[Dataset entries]
──────────────────────────────

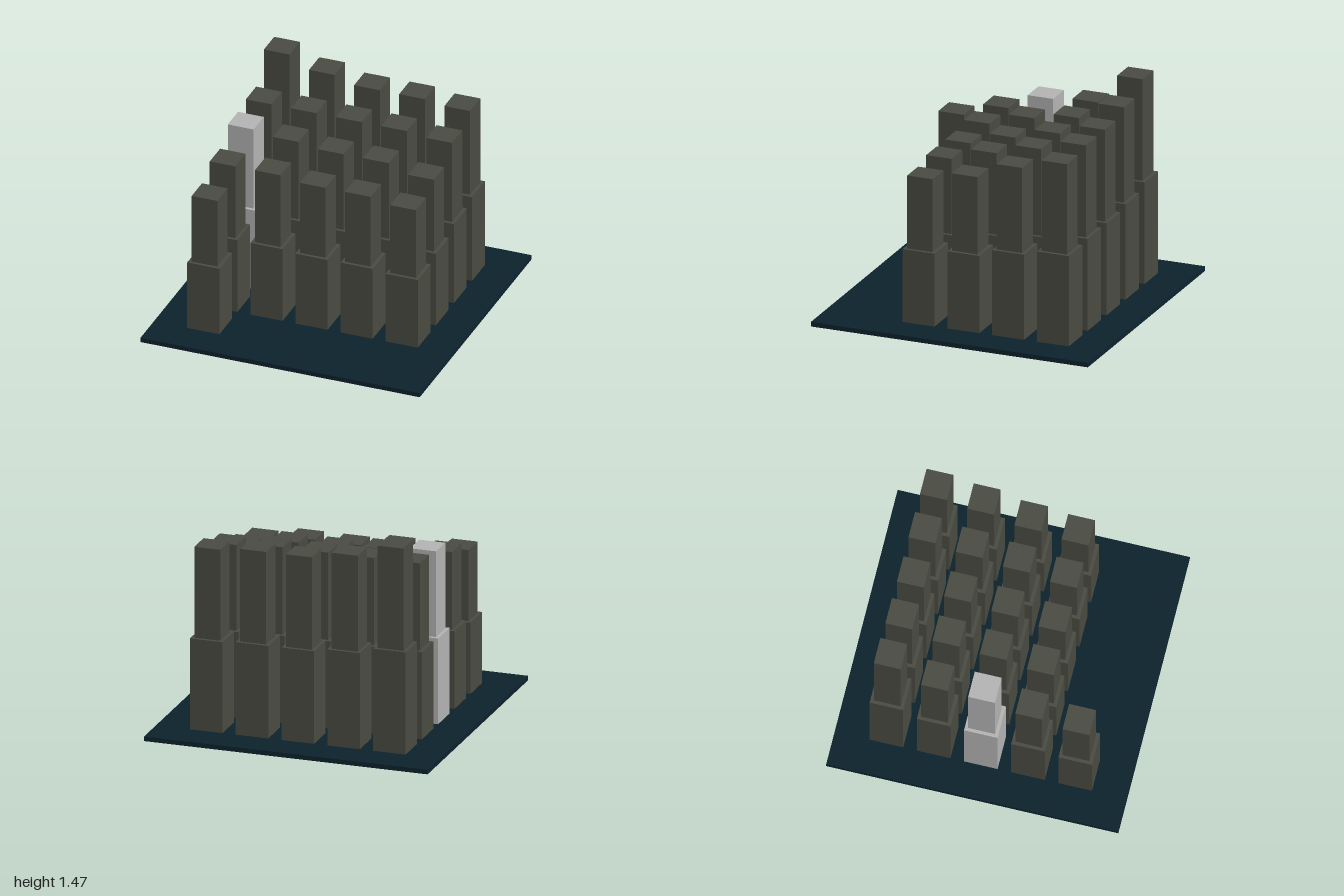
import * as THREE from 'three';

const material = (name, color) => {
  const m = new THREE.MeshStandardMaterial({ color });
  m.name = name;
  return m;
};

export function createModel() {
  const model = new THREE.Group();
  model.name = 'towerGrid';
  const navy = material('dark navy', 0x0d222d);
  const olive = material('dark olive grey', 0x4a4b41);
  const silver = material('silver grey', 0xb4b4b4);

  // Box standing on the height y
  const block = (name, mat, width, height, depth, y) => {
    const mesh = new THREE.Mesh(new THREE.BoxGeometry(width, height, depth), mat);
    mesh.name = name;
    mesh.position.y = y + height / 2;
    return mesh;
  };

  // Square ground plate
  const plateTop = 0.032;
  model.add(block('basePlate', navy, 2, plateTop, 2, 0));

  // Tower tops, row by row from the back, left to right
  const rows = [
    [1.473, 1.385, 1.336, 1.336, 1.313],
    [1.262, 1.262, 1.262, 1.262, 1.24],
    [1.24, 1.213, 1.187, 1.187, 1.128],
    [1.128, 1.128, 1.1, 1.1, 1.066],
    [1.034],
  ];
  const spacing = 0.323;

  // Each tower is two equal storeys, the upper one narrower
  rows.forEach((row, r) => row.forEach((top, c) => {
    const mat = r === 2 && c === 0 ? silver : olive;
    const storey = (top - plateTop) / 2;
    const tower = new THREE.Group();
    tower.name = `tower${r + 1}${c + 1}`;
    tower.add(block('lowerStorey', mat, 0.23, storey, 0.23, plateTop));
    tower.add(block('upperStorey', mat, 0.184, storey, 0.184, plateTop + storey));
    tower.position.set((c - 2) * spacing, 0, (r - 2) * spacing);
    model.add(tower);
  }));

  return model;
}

──────────────────────────────

> TASK ITEM: From the opening line of the entries above to the line that holds "model.add(block('basePlate', navy, 2, plateTop, 2, 0));", inclusive, reproduce each line exactly and omit any picture.

> COMPLETED TASK:
import * as THREE from 'three';

const material = (name, color) => {
  const m = new THREE.MeshStandardMaterial({ color });
  m.name = name;
  return m;
};

export function createModel() {
  const model = new THREE.Group();
  model.name = 'towerGrid';
  const navy = material('dark navy', 0x0d222d);
  const olive = material('dark olive grey', 0x4a4b41);
  const silver = material('silver grey', 0xb4b4b4);

  // Box standing on the height y
  const block = (name, mat, width, height, depth, y) => {
    const mesh = new THREE.Mesh(new THREE.BoxGeometry(width, height, depth), mat);
    mesh.name = name;
    mesh.position.y = y + height / 2;
    return mesh;
  };

  // Square ground plate
  const plateTop = 0.032;
  model.add(block('basePlate', navy, 2, plateTop, 2, 0));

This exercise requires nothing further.